▶ **Extracted material**:

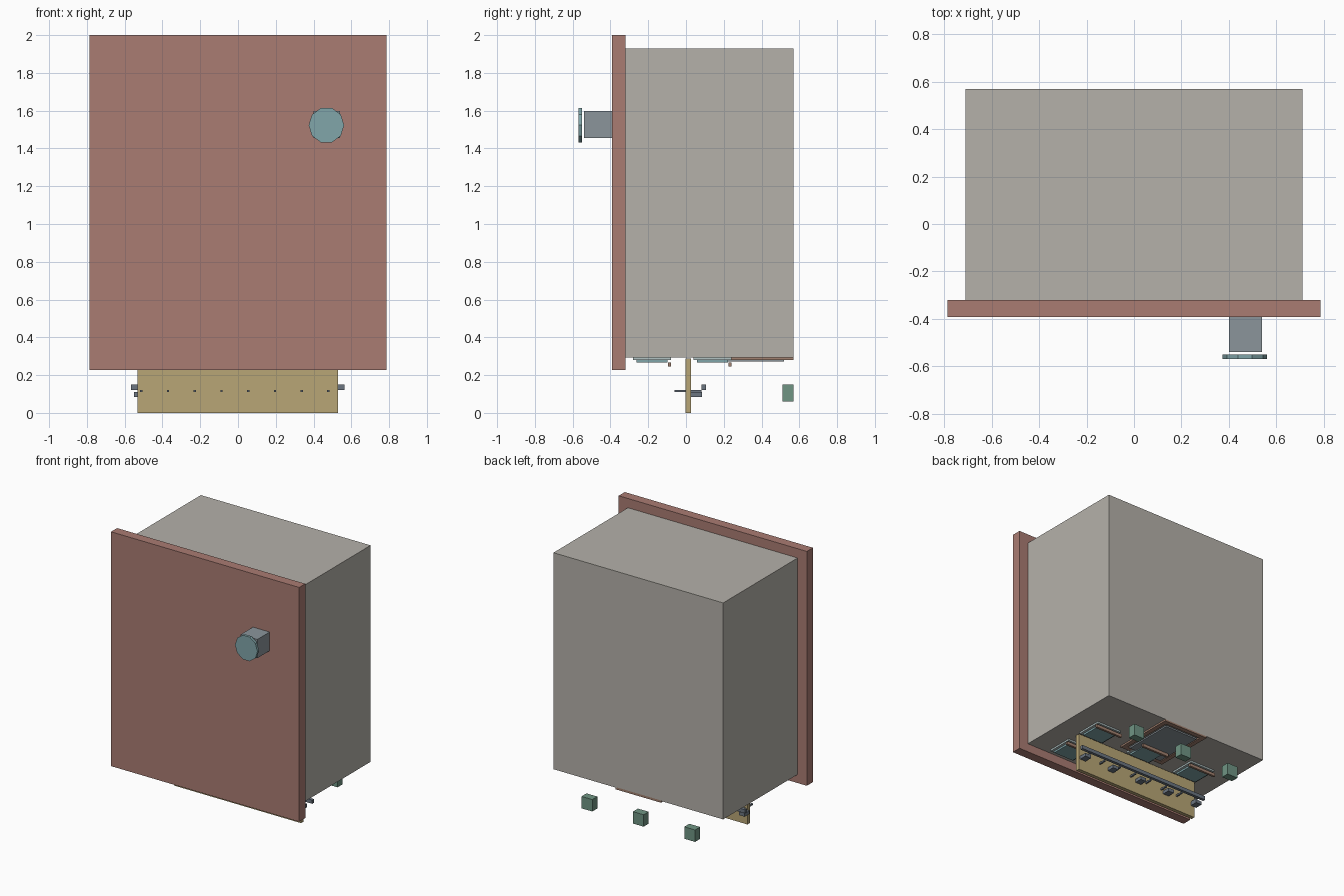
import bpy, bmesh, math

if "Cube" in bpy.data.objects:
    bpy.data.objects.remove(bpy.data.objects["Cube"])


def material(name, r, g, b):
    m = bpy.data.materials.new(name)
    m.diffuse_color = (r, g, b, 1)
    m.use_nodes = True
    m.node_tree.nodes["Principled BSDF"].inputs["Base Color"].default_value = m.diffuse_color
    return m


RED = material("red_brown", 0.40, 0.20, 0.17)
BODY = material("warm_grey", 0.46, 0.44, 0.40)
STEEL = material("steel", 0.26, 0.30, 0.33)
TEAL = material("teal", 0.22, 0.38, 0.40)
GOLD = material("ochre", 0.48, 0.38, 0.18)
GREEN = material("green", 0.16, 0.30, 0.23)
PALE = material("pale_teal", 0.45, 0.55, 0.55)
BROWN = material("brown", 0.36, 0.22, 0.16)
DARK = material("dark_steel", 0.15, 0.18, 0.22)


def finish(name, bm, mat):
    bmesh.ops.recalc_face_normals(bm, faces=bm.faces)
    me = bpy.data.meshes.new(name)
    bm.to_mesh(me)
    bm.free()
    me.materials.append(mat)
    ob = bpy.data.objects.new(name, me)
    bpy.context.collection.objects.link(ob)
    return ob


def box(name, x, y, z, mat):
    """Box from (min, max) pairs on each axis."""
    bm = bmesh.new()
    bmesh.ops.create_cube(bm, size=1)
    for v in bm.verts:
        v.co = [a[0] + (c + 0.5) * (a[1] - a[0]) for c, a in zip(v.co, (x, y, z))]
    return finish(name, bm, mat)


def span(c, w):
    return (c - w / 2, c + w / 2)


# Cabinet body and front panel
box("body", (-0.71, 0.71), (-0.32, 0.57), (0.293, 1.93), BODY)
box("front_panel", (-0.787, 0.787), (-0.393, -0.32), (0.228, 2.0), RED)

# Knob: square stem and ten-sided cap
box("knob_stem", (0.40, 0.54), (-0.54, -0.393), (1.455, 1.597), STEEL)
bm = bmesh.new()
ring = [bm.verts.new((0.468 + 0.094 * math.cos(i * math.tau / 10), -0.57,
                      1.523 + 0.096 * math.sin(i * math.tau / 10))) for i in range(10)]
cap = bm.faces.new(ring)
ext = bmesh.ops.extrude_face_region(bm, geom=[cap], use_keep_orig=True)
for v in ext["geom"]:
    if isinstance(v, bmesh.types.BMVert):
        v.co.y += 0.019
finish("knob_cap", bm, TEAL)

# Upright board below the body, with rail, pins and stops
box("lower_board", (-0.533, 0.53), (-0.003, 0.027), (0, 0.287), GOLD)
box("rail", (-0.567, 0.563), (0.083, 0.105), (0.122, 0.15), DARK)
for i in range(8):
    box(f"pin_{i}", span(-0.512 + i * 0.1415, 0.012), (-0.06, 0.083), (0.11, 0.122), DARK)
for i in range(5):
    box(f"stop_{i}", span(-0.526 + i * 0.255, 0.05), (0.027, 0.085), (0.085, 0.11), DARK)

# Two rows of pads under the floor, each with a plate and an end bar
for cy in (-0.18, 0.14):
    for cx in (-0.43, 0, 0.43):
        box("pad_base", span(cx, 0.21), span(cy, 0.20), (0.28, 0.295), PALE)
        box("pad_plate", span(cx, 0.17), span(cy, 0.165), (0.266, 0.28), TEAL)
        box("pad_bar", span(cx, 0.23), (cy + 0.084, cy + 0.101), (0.245, 0.268), BROWN)

# Framed rear hatch
box("hatch_frame_left", (-0.19, -0.155), (0.08, 0.57), (0.28, 0.297), BROWN)
box("hatch_frame_right", (0.155, 0.19), (0.08, 0.57), (0.28, 0.297), BROWN)
box("hatch_frame_front", (-0.155, 0.155), (0.08, 0.115), (0.28, 0.297), BROWN)
box("hatch_frame_back", (-0.155, 0.155), (0.535, 0.57), (0.28, 0.297), BROWN)
box("hatch_panel", (-0.14, 0.14), (0.12, 0.52), (0.273, 0.285), STEEL)

# Rear blocks
for cx in (-0.43, 0, 0.43):
    box("rear_block", span(cx, 0.09), (0.51, 0.57), (0.06, 0.15), GREEN)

▶ **Task instructions**:
Give back every record exactly, dropping its pictures.

▶ **Exercise answer**:
import bpy, bmesh, math

if "Cube" in bpy.data.objects:
    bpy.data.objects.remove(bpy.data.objects["Cube"])


def material(name, r, g, b):
    m = bpy.data.materials.new(name)
    m.diffuse_color = (r, g, b, 1)
    m.use_nodes = True
    m.node_tree.nodes["Principled BSDF"].inputs["Base Color"].default_value = m.diffuse_color
    return m


RED = material("red_brown", 0.40, 0.20, 0.17)
BODY = material("warm_grey", 0.46, 0.44, 0.40)
STEEL = material("steel", 0.26, 0.30, 0.33)
TEAL = material("teal", 0.22, 0.38, 0.40)
GOLD = material("ochre", 0.48, 0.38, 0.18)
GREEN = material("green", 0.16, 0.30, 0.23)
PALE = material("pale_teal", 0.45, 0.55, 0.55)
BROWN = material("brown", 0.36, 0.22, 0.16)
DARK = material("dark_steel", 0.15, 0.18, 0.22)


def finish(name, bm, mat):
    bmesh.ops.recalc_face_normals(bm, faces=bm.faces)
    me = bpy.data.meshes.new(name)
    bm.to_mesh(me)
    bm.free()
    me.materials.append(mat)
    ob = bpy.data.objects.new(name, me)
    bpy.context.collection.objects.link(ob)
    return ob


def box(name, x, y, z, mat):
    """Box from (min, max) pairs on each axis."""
    bm = bmesh.new()
    bmesh.ops.create_cube(bm, size=1)
    for v in bm.verts:
        v.co = [a[0] + (c + 0.5) * (a[1] - a[0]) for c, a in zip(v.co, (x, y, z))]
    return finish(name, bm, mat)


def span(c, w):
    return (c - w / 2, c + w / 2)


# Cabinet body and front panel
box("body", (-0.71, 0.71), (-0.32, 0.57), (0.293, 1.93), BODY)
box("front_panel", (-0.787, 0.787), (-0.393, -0.32), (0.228, 2.0), RED)

# Knob: square stem and ten-sided cap
box("knob_stem", (0.40, 0.54), (-0.54, -0.393), (1.455, 1.597), STEEL)
bm = bmesh.new()
ring = [bm.verts.new((0.468 + 0.094 * math.cos(i * math.tau / 10), -0.57,
                      1.523 + 0.096 * math.sin(i * math.tau / 10))) for i in range(10)]
cap = bm.faces.new(ring)
ext = bmesh.ops.extrude_face_region(bm, geom=[cap], use_keep_orig=True)
for v in ext["geom"]:
    if isinstance(v, bmesh.types.BMVert):
        v.co.y += 0.019
finish("knob_cap", bm, TEAL)

# Upright board below the body, with rail, pins and stops
box("lower_board", (-0.533, 0.53), (-0.003, 0.027), (0, 0.287), GOLD)
box("rail", (-0.567, 0.563), (0.083, 0.105), (0.122, 0.15), DARK)
for i in range(8):
    box(f"pin_{i}", span(-0.512 + i * 0.1415, 0.012), (-0.06, 0.083), (0.11, 0.122), DARK)
for i in range(5):
    box(f"stop_{i}", span(-0.526 + i * 0.255, 0.05), (0.027, 0.085), (0.085, 0.11), DARK)

# Two rows of pads under the floor, each with a plate and an end bar
for cy in (-0.18, 0.14):
    for cx in (-0.43, 0, 0.43):
        box("pad_base", span(cx, 0.21), span(cy, 0.20), (0.28, 0.295), PALE)
        box("pad_plate", span(cx, 0.17), span(cy, 0.165), (0.266, 0.28), TEAL)
        box("pad_bar", span(cx, 0.23), (cy + 0.084, cy + 0.101), (0.245, 0.268), BROWN)

# Framed rear hatch
box("hatch_frame_left", (-0.19, -0.155), (0.08, 0.57), (0.28, 0.297), BROWN)
box("hatch_frame_right", (0.155, 0.19), (0.08, 0.57), (0.28, 0.297), BROWN)
box("hatch_frame_front", (-0.155, 0.155), (0.08, 0.115), (0.28, 0.297), BROWN)
box("hatch_frame_back", (-0.155, 0.155), (0.535, 0.57), (0.28, 0.297), BROWN)
box("hatch_panel", (-0.14, 0.14), (0.12, 0.52), (0.273, 0.285), STEEL)

# Rear blocks
for cx in (-0.43, 0, 0.43):
    box("rear_block", span(cx, 0.09), (0.51, 0.57), (0.06, 0.15), GREEN)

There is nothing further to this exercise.